Friday, January 13, 2012
Get into: Waka Flocka Flame
"When my little brother died, I said 'Fuck school.'"
It's surprising and welcome how rapidly hip-hop has settled into the metal scene over the past few years. With the must of nu-metal thoroughly blown away and urban aesthetics more fundamentally accepted through deathcore, slam, and similar styles, a metalhead also being a hip-hop fan is rapidly becoming the rule rather than the exception to it. A few years back, proclaiming a love of both styles would have at the very least raised some eyebrows and more commonly inspired snorts of derision; nowadays it barely elicits a second glance. Hip-hop and metal aren't fusing in any obvious way (apart from in the aforementioned deathcore and slam, which is a precarious statement at best,) but it's to the benefit of both. It's definitely a joy for me, as although my first love is and will probably always be metal, hip-hop is certainly my second passion, and quite often makes up just as much if not more of my everyday listening than metal.
With hip-hop's inroads in metal becoming firmer by the day, there becomes established a certain canon of hip-hop artists that are acceptable to the sensibilities of metalheads. Like post-metal artists bring metalheads into the post-rock fold, there's certainly a selection of hip-hop artists whose immediate style can be immediately identified as appealing to metalheads. Much to the fortune of both hip-hop and metal, most of these artists are pretty good; beyond the obvious (and typically lackluster) Necro, Ill Bill, and similar artists, there's other, very quality material out there that receives acclaim in both the metal and hip-hop communities: Odd Future, Tech N9ne, and Death Grips are but a few names worthy of real attention from all over the musical spectrum. Still, I personally believe that if there's a single hip-hop artist active today that best captures extreme metal's ethos, style, and overall atmosphere, it's one that makes no particular effort to appeal to any crowd other than that of hip-hop: Waka Flocka Flame.
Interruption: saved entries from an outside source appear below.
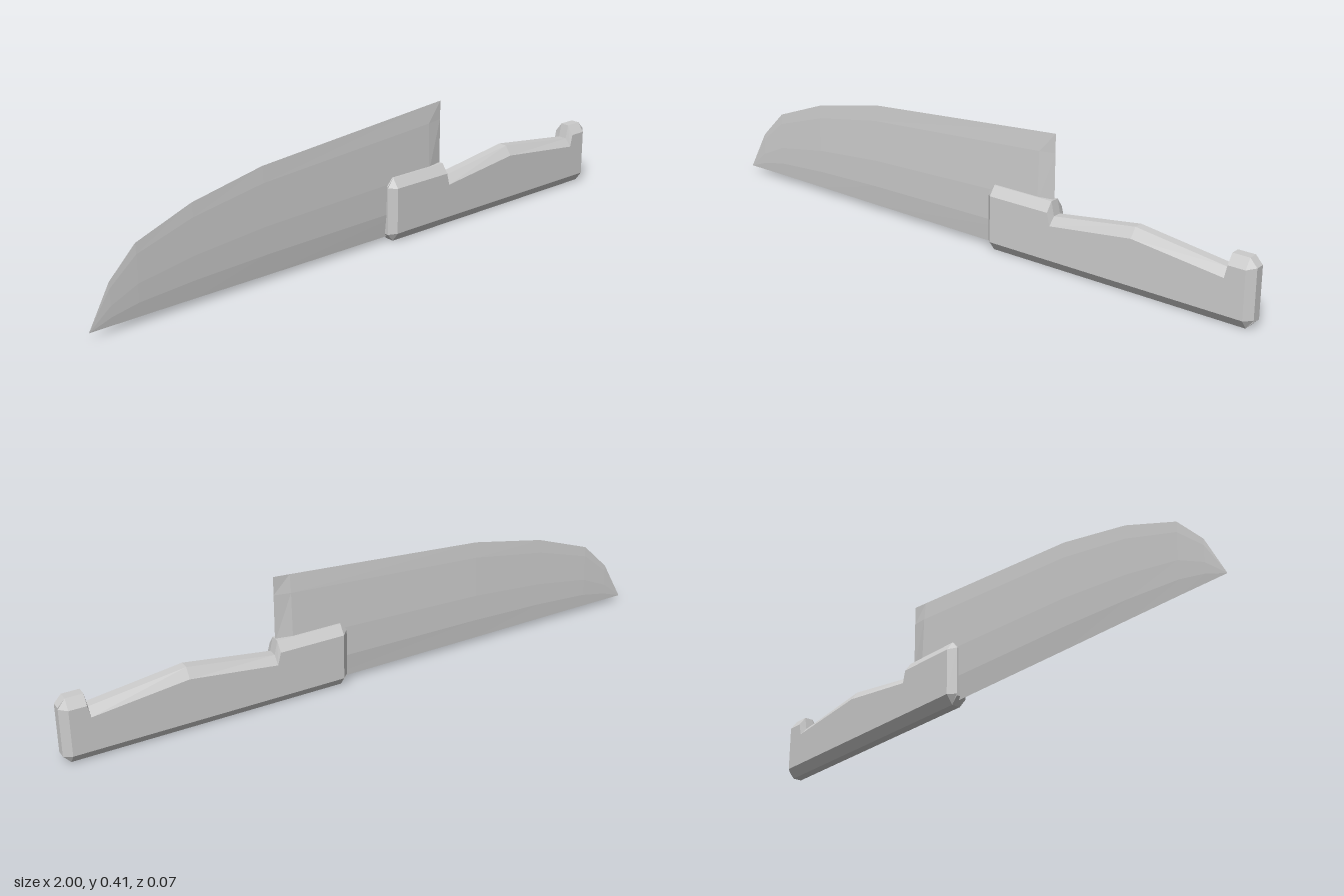
import * as THREE from 'three';

// Skin a row of equal-length cross-section loops running along +x, and cap the ends
function loft(sections) {
  const positions = [];
  const ab = new THREE.Vector3(), ac = new THREE.Vector3();
  const tri = (a, b, c) => {
    ab.subVectors(b, a);
    ac.subVectors(c, a);
    if (ab.cross(ac).length() < 1e-9) return; // skip collapsed faces
    for (const p of [a, b, c]) positions.push(p.x, p.y, p.z);
  };
  const n = sections[0].length;
  for (let i = 0; i < sections.length - 1; i++) {
    const s = sections[i], t = sections[i + 1];
    for (let j = 0; j < n; j++) {
      const k = (j + 1) % n;
      tri(s[j], s[k], t[j]);
      tri(s[k], t[k], t[j]);
    }
  }
  const first = sections[0], last = sections[sections.length - 1];
  for (let j = 1; j < n - 1; j++) {
    tri(first[0], first[j + 1], first[j]);
    tri(last[0], last[j], last[j + 1]);
  }
  const geometry = new THREE.BufferGeometry();
  geometry.setAttribute('position', new THREE.Float32BufferAttribute(positions, 3));
  geometry.computeVertexNormals();
  return geometry;
}

// Loop mirrored in z from a half profile of [y, halfWidth], bottom to top
function mirroredLoop(x, half) {
  const back = half.map(([y, w]) => new THREE.Vector3(x, y, -w));
  const front = half.map(([y, w]) => new THREE.Vector3(x, y, w)).reverse();
  return [...back, ...front];
}

export function createModel() {
  const group = new THREE.Group();
  const material = new THREE.MeshStandardMaterial({ color: 0xcccccc, flatShading: true });
  const add = (name, geometry) => {
    const mesh = new THREE.Mesh(geometry, material);
    mesh.name = name;
    group.add(mesh);
  };

  // Blade: x, bottom edge, spine, half thickness; sharp all round
  const blade = [
    [-1, 0.02, 0.022, 0],
    [-0.93, 0.02, 0.15, 0.003],
    [-0.84, 0.02, 0.24, 0.005],
    [-0.65, 0.019, 0.31, 0.007],
    [-0.4, 0.017, 0.36, 0.009],
    [0.26, 0.014, 0.411, 0.011],
    [0.315, 0.014, 0.415, 0],
  ].map(([x, y0, y1, w]) => mirroredLoop(x,
    [[0, 0], [0.2, 0.85], [0.46, 1], [0.85, 0.5], [1, 0]]
      .map(([f, k]) => [y0 + (y1 - y0) * f, w * k])));
  add('blade', loft(blade));

  // Handle: bevelled section with a grip recess in the top; x, side top, crown
  const wide = 0.037, narrow = 0.015;
  const end = (x) => mirroredLoop(x,
    [[0.025, narrow], [0.03, narrow], [0.18, narrow], [0.185, narrow]]);
  const body = [
    [0.1, 0.18, 0.21],
    [0.315, 0.18, 0.21],
    [0.325, 0.14, 0.165],
    [0.61, 0.175, 0.205],
    [0.913, 0.14, 0.165],
    [0.922, 0.18, 0.21],
    [0.977, 0.18, 0.21],
  ].map(([x, side, crown]) => mirroredLoop(x,
    [[0, narrow], [0.03, wide], [side, wide], [crown, narrow]]));
  add('handle', loft([end(0.078), ...body, end(1)]));

  return group;
}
I like to think that it's not just my metalhead mindset that makes comparing Waka's overall role in hip-hop to slam death's position in heavy metal as a whole. Both are brute, reductionist interpretations of their respective parents, as equally derided for their simplistic aesthetics as they are revered for their postmodern atavism. What you get from a Waka Flocka Flame track is very similar to what you get from a Devourment track: simplicity to the point of absurdity, incredible catchiness, and an insistent, bone-rattling heaviness which taps into the most primitive, reptilian part of the brain. Metalheads will immediately latch onto Waka's typical production style: bassy, ominous, and melodramatic, like a Wagner piece reinterpreted in the theater of urban criminality. The unapologetic forcefulness of Waka's music, in some ways both a progression and regression from the crunk sound which dominated the latter half of the '00s, is immediately recognizable to a fan of Waking the Cadaver: they have similar artistic goals and ways of achieving them. Waka regularly states in interviews that he's "not a rapper," and the argument could be made that he's correct: his words are not meant to be lyrically advanced or clever. They're confrontational, straightforward threats directed at various enemies.
Turn cops to Christians and choppers to claymores and the content of Waka's music isn't massively different from death or black metal. Listen.